DESCRIPTION OF THE TASK. Beginning with the line that contains "0.5, (1, 0, 0))", extract each line through the end of the listing below, with no additions or omissions.

○ ○ ○

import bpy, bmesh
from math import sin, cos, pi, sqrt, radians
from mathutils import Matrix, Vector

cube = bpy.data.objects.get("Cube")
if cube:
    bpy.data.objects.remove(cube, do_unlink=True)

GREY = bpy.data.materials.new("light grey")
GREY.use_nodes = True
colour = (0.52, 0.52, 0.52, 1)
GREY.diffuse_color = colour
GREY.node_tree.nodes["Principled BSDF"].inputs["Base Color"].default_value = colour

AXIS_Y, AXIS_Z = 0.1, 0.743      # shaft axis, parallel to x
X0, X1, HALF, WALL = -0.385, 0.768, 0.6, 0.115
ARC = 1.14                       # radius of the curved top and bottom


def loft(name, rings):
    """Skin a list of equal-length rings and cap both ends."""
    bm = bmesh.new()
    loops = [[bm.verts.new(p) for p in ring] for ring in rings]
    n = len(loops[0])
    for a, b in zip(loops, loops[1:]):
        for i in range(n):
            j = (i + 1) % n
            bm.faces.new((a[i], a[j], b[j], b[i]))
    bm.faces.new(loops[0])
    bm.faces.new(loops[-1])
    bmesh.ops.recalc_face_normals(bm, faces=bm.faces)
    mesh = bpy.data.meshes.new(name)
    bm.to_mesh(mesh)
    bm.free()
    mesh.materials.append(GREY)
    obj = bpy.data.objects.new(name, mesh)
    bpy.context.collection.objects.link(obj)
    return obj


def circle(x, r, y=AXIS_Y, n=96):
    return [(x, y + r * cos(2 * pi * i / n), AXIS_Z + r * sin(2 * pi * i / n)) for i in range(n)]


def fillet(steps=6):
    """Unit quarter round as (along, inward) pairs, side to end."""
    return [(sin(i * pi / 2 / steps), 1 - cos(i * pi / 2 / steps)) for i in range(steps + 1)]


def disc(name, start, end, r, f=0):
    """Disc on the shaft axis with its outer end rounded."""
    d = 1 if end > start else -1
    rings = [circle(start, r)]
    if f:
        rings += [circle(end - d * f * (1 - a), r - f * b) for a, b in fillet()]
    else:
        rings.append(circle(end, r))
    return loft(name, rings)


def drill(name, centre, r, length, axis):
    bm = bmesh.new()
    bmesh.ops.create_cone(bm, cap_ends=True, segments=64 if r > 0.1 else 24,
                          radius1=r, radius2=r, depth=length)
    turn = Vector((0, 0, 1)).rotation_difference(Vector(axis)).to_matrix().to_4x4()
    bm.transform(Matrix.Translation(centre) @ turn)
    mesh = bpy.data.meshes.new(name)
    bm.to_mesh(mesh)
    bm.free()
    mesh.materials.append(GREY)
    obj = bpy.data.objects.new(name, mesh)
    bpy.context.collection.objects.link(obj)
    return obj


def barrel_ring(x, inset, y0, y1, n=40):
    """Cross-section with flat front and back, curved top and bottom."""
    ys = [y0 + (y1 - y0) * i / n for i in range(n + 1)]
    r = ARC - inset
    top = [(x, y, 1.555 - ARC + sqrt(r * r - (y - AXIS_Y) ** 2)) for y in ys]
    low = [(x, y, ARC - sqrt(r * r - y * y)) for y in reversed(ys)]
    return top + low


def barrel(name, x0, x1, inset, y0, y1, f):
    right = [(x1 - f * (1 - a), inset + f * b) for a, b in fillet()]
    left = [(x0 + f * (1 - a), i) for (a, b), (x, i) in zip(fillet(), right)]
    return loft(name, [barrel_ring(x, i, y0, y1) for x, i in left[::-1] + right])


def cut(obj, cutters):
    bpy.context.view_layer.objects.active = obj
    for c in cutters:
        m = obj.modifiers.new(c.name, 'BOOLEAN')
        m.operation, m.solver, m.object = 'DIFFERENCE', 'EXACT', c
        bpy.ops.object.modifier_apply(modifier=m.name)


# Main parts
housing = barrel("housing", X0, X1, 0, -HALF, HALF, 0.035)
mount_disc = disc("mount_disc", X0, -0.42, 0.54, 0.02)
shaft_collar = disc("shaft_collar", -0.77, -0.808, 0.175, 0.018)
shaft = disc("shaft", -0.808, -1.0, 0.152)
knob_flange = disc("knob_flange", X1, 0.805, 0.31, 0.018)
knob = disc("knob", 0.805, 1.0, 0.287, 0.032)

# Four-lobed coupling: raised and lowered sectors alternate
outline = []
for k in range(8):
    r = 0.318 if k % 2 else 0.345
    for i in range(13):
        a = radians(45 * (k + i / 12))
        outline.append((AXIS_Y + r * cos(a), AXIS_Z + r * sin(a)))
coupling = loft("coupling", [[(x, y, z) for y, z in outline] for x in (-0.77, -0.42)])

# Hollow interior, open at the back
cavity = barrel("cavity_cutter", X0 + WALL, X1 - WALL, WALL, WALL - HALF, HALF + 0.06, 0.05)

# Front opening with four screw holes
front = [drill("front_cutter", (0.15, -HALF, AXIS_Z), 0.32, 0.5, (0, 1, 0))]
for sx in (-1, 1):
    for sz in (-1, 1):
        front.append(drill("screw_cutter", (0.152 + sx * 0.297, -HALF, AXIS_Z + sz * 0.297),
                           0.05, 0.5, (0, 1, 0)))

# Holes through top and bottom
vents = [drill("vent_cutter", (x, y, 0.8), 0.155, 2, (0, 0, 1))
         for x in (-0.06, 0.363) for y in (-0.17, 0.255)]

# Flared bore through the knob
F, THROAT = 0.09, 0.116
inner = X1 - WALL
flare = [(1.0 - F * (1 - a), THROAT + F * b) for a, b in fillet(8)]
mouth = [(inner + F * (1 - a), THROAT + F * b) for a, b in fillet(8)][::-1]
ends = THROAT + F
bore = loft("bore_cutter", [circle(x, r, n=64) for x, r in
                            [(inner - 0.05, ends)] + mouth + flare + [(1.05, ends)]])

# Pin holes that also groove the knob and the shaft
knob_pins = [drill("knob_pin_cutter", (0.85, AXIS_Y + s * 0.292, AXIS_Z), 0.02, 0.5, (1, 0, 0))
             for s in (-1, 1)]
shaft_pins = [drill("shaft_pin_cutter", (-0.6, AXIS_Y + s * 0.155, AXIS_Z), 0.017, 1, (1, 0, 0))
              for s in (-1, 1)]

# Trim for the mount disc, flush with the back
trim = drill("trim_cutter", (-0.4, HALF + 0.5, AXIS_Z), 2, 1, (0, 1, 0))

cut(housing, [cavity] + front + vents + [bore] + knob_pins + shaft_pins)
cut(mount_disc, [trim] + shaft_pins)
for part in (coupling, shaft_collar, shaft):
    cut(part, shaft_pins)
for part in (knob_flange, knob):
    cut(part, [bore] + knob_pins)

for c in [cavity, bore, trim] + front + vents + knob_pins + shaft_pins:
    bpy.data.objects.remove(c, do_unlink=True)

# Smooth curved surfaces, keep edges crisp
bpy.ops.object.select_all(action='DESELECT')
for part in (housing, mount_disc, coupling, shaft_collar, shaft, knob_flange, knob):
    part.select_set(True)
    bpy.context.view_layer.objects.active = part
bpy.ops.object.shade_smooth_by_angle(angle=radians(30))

○ ○ ○

ANSWER TO THIS TASK.
knob_pins = [drill("knob_pin_cutter", (0.85, AXIS_Y + s * 0.292, AXIS_Z), 0.02, 0.5, (1, 0, 0))
             for s in (-1, 1)]
shaft_pins = [drill("shaft_pin_cutter", (-0.6, AXIS_Y + s * 0.155, AXIS_Z), 0.017, 1, (1, 0, 0))
              for s in (-1, 1)]

# Trim for the mount disc, flush with the back
trim = drill("trim_cutter", (-0.4, HALF + 0.5, AXIS_Z), 2, 1, (0, 1, 0))

cut(housing, [cavity] + front + vents + [bore] + knob_pins + shaft_pins)
cut(mount_disc, [trim] + shaft_pins)
for part in (coupling, shaft_collar, shaft):
    cut(part, shaft_pins)
for part in (knob_flange, knob):
    cut(part, [bore] + knob_pins)

for c in [cavity, bore, trim] + front + vents + knob_pins + shaft_pins:
    bpy.data.objects.remove(c, do_unlink=True)

# Smooth curved surfaces, keep edges crisp
bpy.ops.object.select_all(action='DESELECT')
for part in (housing, mount_disc, coupling, shaft_collar, shaft, knob_flange, knob):
    part.select_set(True)
    bpy.context.view_layer.objects.active = part
bpy.ops.object.shade_smooth_by_angle(angle=radians(30))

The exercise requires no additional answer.